Lines holding the word "rings" in the following material must be counted; give only the resulting number.
:::
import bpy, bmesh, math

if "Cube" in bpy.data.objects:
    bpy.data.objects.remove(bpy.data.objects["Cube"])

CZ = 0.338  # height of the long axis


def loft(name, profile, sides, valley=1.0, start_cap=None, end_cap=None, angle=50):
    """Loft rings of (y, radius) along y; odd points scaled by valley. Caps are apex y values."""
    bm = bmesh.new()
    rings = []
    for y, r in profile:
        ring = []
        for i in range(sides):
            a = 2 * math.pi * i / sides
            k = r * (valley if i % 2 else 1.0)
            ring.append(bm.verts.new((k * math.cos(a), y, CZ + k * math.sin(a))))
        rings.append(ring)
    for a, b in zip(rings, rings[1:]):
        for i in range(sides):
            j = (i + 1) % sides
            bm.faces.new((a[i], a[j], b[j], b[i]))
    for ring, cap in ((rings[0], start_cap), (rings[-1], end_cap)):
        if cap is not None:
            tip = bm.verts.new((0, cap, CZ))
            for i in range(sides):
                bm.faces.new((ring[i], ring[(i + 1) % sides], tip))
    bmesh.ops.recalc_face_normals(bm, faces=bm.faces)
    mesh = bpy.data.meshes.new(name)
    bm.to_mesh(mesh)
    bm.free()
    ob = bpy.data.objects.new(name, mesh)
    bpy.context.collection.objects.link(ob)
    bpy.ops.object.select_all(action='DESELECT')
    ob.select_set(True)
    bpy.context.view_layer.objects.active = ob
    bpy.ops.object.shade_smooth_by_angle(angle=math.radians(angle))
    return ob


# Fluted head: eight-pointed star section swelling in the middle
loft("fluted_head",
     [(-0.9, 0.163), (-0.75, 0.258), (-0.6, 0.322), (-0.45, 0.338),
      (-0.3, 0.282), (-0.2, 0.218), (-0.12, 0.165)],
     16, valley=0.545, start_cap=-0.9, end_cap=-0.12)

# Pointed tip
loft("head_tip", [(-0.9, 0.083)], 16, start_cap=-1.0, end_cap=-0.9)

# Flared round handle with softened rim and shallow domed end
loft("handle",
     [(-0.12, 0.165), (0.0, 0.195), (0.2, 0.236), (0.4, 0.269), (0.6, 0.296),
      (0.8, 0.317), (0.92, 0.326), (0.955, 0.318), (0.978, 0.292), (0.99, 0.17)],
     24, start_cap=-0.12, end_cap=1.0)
:::
RESPONSE BELOW:
5